Since Ricky Nolasco was traded…
He will win eight games in the second half.
Max Scherzer is the first pitcher to start a season at 13-0 since 1986. You may not be surprised, then, that Scherzer leads baseball with 6.29 runs of support per game. Near the other end of that spectrum, with only 2.89 runs of support per game, is Ricky Nolasco, who has started this season with a record of 5-8 despite a 3.85 ERA and 3.50 FIP.
Nolasco has made 18 starts this season. He has pitched at least five innings in every start. Twelve times, he has pitched six innings or more. And Nolasco has allowed more than four runs only twice. The Dodgers, his new team, are near the bottom of the league in runs scored this season, but they have been in the upper half of teams in runs scored over the last month with Yasiel Puigin the majors.
If Nolasco duplicates his performance from the first half, he should win more than half of his starts on the Dodgers.
If Jake Peavy is traded…
He will have an ERA under 3.50 in the second half.
Jake Peavy has a 4.30 ERA so far this season, nearly a run higher than his 3.37 ERA last year. However, his 3.74 FIP is nearly identical to his 3.73 FIP from a year ago. There are several factors pointing to improvements for Peavy.
First, there is his 11.8 percent home run to flyball rate. Peavy never has had a rate over 10.1 percent in his previous three seasons in Chicago. Second, Peavy has stranded only 70.8 percent of baserunners, down from his 75.5 percent career average.
Both the home run-to-flyball rate and strand rate should improve no matter if Peavy stays or goes. However, the one thing that almost certainly would improve for Peavy if he were traded is his defensive support. The White Sox defense has cost its pitchers an estimated 33 runs this season according to Baseball Info Solutions’ Defensive Runs Saved numbers. Only the Angels, Mariners and Phillies have been worse this year.
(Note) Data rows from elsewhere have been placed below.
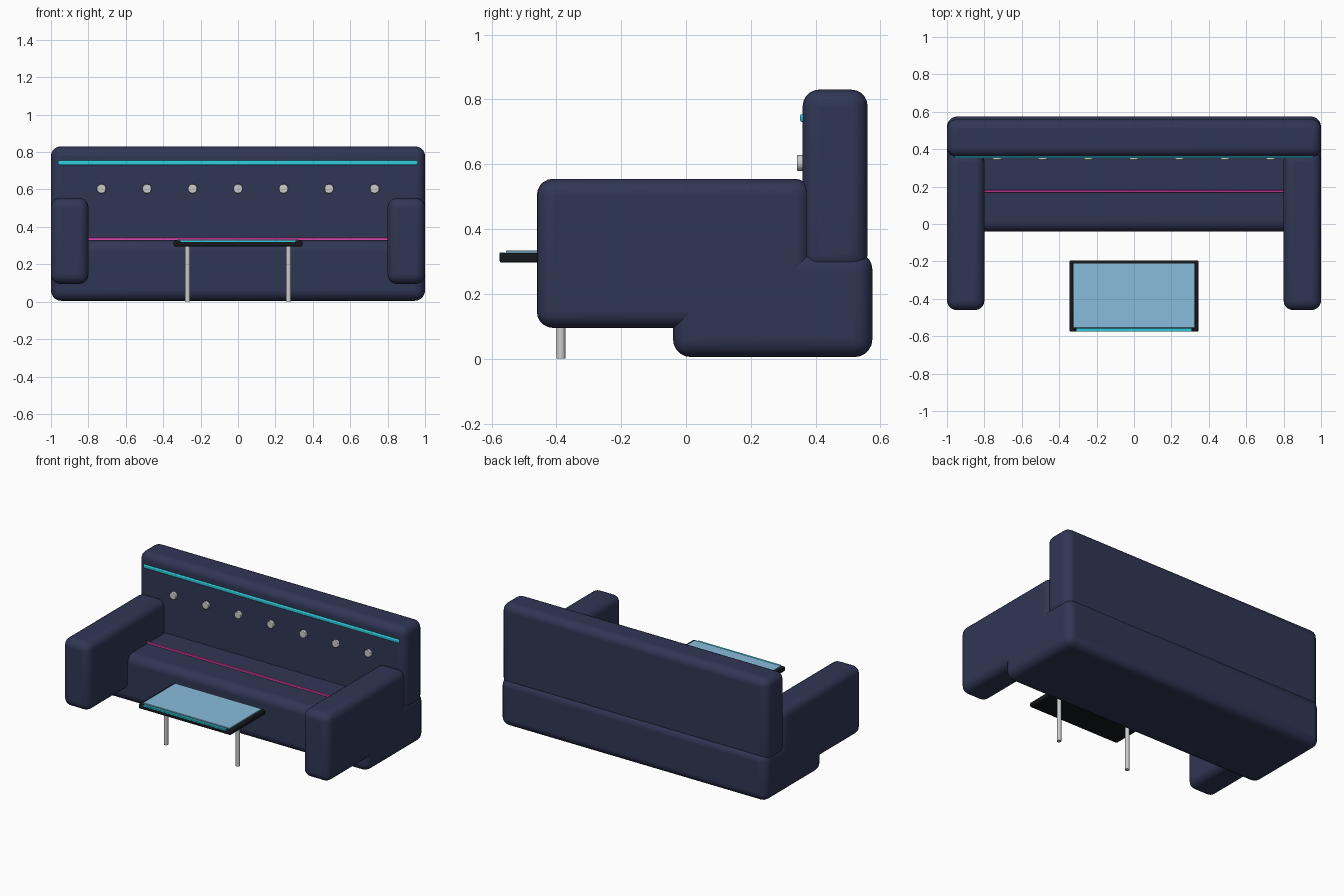
import bpy

if "Cube" in bpy.data.objects:
    bpy.data.objects.remove(bpy.data.objects["Cube"])


def material(name, color):
    m = bpy.data.materials.new(name)
    m.diffuse_color = (*color, 1)
    m.use_nodes = True
    m.node_tree.nodes["Principled BSDF"].inputs["Base Color"].default_value = m.diffuse_color
    return m


NAVY = material("navy_fabric", (0.030, 0.037, 0.090))
CYAN = material("cyan_glow", (0.03, 0.60, 0.72))
PINK = material("pink_glow", (0.75, 0.06, 0.42))
BLACK = material("black_frame", (0.008, 0.009, 0.012))
GLASS = material("blue_glass", (0.25, 0.50, 0.72))
METAL = material("metal", (0.6, 0.6, 0.62))


def finish(ob, name, mat, bevel, segments):
    ob.name = name
    ob.data.materials.append(mat)
    if bevel:
        mod = ob.modifiers.new("bevel", 'BEVEL')
        mod.width = bevel
        mod.segments = segments
    bpy.ops.object.shade_smooth_by_angle()
    return ob


def box(name, x, y, z, mat, bevel=0.0, segments=5):
    """Box from (min, max) pairs with rounded edges."""
    spans = (x, y, z)
    bpy.ops.mesh.primitive_cube_add(size=1, location=[(a + b) / 2 for a, b in spans])
    ob = bpy.context.object
    ob.scale = [b - a for a, b in spans]
    bpy.ops.object.transform_apply(location=False, rotation=False, scale=True)
    return finish(ob, name, mat, bevel, segments)


def rod(name, loc, radius, depth, mat, rot=(0, 0, 0), bevel=0.0):
    bpy.ops.mesh.primitive_cylinder_add(vertices=24, radius=radius, depth=depth,
                                        location=loc, rotation=rot)
    return finish(bpy.context.object, name, mat, bevel, 2)


# Sofa body
box("seat_base", (-1, 1), (-0.04, 0.575), (0.005, 0.33), NAVY, 0.055)
box("backrest", (-1, 1), (0.36, 0.56), (0.27, 0.83), NAVY, 0.05)
for side, name in ((-1, "left"), (1, "right")):
    box(name + "_armrest", sorted((side * 0.8, side * 1.0)), (-0.46, 0.385),
        (0.095, 0.555), NAVY, 0.05)

# Light strips
box("backrest_light_strip", (-0.96, 0.96), (0.352, 0.372), (0.73, 0.755), CYAN, 0.006, 2)
box("seat_light_strip", (-0.82, 0.82), (0.169, 0.181), (0.32, 0.343), PINK, 0.002, 1)

# Backrest buttons
for i in range(7):
    rod(f"button_{i + 1}", ((i - 3) * 0.2435, 0.355, 0.604), 0.025, 0.025, METAL,
        (1.5707963, 0, 0), 0.003)

# Coffee table
box("table_frame", (-0.345, 0.345), (-0.575, -0.195), (0.296, 0.326), BLACK, 0.007, 2)
box("table_glass", (-0.325, 0.325), (-0.555, -0.21), (0.315, 0.333), GLASS, 0.001, 1)
box("table_light_strip", (-0.31, 0.31), (-0.576, -0.558), (0.317, 0.328), CYAN, 0.002, 1)
for side, name in ((-1, "left"), (1, "right")):
    rod(name + "_table_leg", (side * 0.27, -0.386, 0.15), 0.014, 0.30, METAL)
The Diamondbacks, Pirates, Reds, Braves, Rangers, Orioles, Red Sox and Yankees all are in the thick of their races, and each has double-digit Defensive Runs Saved. Only the Tigers, Athletics and Cardinals are in the negative double-digits among contenders.